▶ _Action item_:
Which lines below contain the word "solid"? Copy each one.

▶ _Supplied records_:
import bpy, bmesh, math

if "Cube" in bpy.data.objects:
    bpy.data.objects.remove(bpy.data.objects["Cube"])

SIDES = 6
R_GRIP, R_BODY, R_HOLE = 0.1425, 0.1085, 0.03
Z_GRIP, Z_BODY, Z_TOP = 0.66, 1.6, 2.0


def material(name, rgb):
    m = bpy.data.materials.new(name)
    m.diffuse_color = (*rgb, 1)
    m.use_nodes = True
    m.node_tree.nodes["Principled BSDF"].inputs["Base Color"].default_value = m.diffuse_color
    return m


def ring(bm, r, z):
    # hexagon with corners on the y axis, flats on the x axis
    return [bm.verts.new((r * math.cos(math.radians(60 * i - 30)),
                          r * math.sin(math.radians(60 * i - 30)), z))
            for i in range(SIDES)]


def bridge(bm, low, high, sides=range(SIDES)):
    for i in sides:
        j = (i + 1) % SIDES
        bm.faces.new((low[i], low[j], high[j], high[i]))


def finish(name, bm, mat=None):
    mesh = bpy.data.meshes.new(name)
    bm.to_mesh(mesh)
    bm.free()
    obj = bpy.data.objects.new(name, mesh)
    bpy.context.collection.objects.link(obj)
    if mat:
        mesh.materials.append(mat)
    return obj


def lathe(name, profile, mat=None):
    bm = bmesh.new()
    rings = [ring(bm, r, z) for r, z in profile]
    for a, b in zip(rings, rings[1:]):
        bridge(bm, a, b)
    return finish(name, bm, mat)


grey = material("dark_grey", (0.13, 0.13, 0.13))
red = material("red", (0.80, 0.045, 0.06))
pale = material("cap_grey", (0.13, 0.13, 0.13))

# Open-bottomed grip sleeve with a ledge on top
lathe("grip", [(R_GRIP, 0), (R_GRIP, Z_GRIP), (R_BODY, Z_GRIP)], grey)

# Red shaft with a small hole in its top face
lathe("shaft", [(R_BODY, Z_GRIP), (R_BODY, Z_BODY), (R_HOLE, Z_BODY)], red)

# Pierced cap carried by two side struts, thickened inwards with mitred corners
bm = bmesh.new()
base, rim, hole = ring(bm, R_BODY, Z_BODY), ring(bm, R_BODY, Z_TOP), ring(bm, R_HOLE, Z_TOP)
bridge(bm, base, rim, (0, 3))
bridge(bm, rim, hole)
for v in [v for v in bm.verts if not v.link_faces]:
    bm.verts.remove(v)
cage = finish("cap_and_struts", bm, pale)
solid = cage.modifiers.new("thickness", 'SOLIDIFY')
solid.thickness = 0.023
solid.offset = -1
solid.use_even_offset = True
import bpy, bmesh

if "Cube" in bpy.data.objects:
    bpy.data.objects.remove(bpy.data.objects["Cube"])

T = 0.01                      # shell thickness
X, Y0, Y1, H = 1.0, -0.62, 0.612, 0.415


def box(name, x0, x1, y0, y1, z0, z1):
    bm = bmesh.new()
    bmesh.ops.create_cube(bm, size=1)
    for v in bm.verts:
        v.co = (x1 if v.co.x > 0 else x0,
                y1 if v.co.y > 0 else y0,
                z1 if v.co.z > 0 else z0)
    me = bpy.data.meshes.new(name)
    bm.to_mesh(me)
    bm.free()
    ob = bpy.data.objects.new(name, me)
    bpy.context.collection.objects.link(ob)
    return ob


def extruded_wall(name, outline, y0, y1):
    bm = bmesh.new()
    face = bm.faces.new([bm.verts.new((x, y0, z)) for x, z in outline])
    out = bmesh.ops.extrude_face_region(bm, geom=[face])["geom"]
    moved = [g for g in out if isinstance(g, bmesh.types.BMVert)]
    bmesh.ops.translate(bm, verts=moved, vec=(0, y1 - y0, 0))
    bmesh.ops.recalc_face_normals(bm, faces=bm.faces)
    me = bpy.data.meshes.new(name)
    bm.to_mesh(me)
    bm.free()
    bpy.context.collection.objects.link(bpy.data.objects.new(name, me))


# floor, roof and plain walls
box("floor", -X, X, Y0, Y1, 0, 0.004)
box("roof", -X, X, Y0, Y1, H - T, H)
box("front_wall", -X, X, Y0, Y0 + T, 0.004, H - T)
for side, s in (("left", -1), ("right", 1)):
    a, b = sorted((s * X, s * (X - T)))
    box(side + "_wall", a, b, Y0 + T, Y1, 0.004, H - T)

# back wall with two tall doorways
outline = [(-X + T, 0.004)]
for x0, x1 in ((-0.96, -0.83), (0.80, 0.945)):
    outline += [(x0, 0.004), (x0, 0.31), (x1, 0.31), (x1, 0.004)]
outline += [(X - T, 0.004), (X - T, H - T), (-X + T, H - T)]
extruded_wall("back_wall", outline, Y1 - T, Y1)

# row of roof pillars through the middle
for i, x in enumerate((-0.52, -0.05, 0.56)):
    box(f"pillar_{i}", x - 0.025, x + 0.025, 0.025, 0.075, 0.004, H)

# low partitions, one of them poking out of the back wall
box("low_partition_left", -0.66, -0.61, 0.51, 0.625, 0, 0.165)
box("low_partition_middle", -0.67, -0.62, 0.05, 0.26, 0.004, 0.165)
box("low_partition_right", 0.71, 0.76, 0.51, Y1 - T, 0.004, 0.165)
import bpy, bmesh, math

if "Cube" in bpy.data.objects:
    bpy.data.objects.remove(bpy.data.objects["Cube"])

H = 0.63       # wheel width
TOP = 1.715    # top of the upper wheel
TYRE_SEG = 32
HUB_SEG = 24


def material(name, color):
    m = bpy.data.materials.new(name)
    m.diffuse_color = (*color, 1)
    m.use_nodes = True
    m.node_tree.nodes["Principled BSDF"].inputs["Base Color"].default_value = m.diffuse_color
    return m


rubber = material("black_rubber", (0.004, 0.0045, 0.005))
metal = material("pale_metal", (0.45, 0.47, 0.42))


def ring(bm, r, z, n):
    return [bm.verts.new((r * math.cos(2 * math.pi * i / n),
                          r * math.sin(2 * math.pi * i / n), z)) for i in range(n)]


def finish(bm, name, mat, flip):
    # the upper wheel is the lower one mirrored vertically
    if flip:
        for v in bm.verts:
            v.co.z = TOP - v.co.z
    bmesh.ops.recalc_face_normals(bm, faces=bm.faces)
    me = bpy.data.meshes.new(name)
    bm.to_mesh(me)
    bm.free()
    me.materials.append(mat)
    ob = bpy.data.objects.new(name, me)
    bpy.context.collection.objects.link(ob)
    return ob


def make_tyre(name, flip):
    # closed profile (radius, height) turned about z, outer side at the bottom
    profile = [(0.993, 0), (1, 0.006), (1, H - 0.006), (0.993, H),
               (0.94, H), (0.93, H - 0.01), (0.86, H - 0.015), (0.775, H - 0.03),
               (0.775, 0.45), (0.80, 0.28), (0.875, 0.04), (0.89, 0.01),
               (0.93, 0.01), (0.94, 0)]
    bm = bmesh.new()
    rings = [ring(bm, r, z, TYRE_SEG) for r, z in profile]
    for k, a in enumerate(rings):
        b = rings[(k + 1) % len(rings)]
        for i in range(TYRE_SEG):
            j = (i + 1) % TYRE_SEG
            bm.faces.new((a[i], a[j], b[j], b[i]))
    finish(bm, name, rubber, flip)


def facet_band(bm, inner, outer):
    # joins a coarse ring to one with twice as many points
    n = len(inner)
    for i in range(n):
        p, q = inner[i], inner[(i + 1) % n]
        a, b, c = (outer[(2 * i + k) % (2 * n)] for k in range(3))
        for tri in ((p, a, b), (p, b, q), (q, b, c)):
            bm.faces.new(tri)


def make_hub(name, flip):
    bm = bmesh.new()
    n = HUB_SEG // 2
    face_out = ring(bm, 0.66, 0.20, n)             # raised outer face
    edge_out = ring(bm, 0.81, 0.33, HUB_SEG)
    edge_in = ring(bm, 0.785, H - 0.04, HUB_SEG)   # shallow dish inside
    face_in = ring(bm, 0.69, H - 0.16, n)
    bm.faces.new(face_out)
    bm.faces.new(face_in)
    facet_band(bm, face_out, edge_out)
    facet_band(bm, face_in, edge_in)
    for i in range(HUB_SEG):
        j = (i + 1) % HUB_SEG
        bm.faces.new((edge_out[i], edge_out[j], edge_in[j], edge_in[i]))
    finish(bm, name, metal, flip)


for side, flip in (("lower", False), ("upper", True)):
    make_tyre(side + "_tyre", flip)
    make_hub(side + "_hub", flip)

▶ _Task answer_:
solid = cage.modifiers.new("thickness", 'SOLIDIFY')
solid.thickness = 0.023
solid.offset = -1
solid.use_even_offset = True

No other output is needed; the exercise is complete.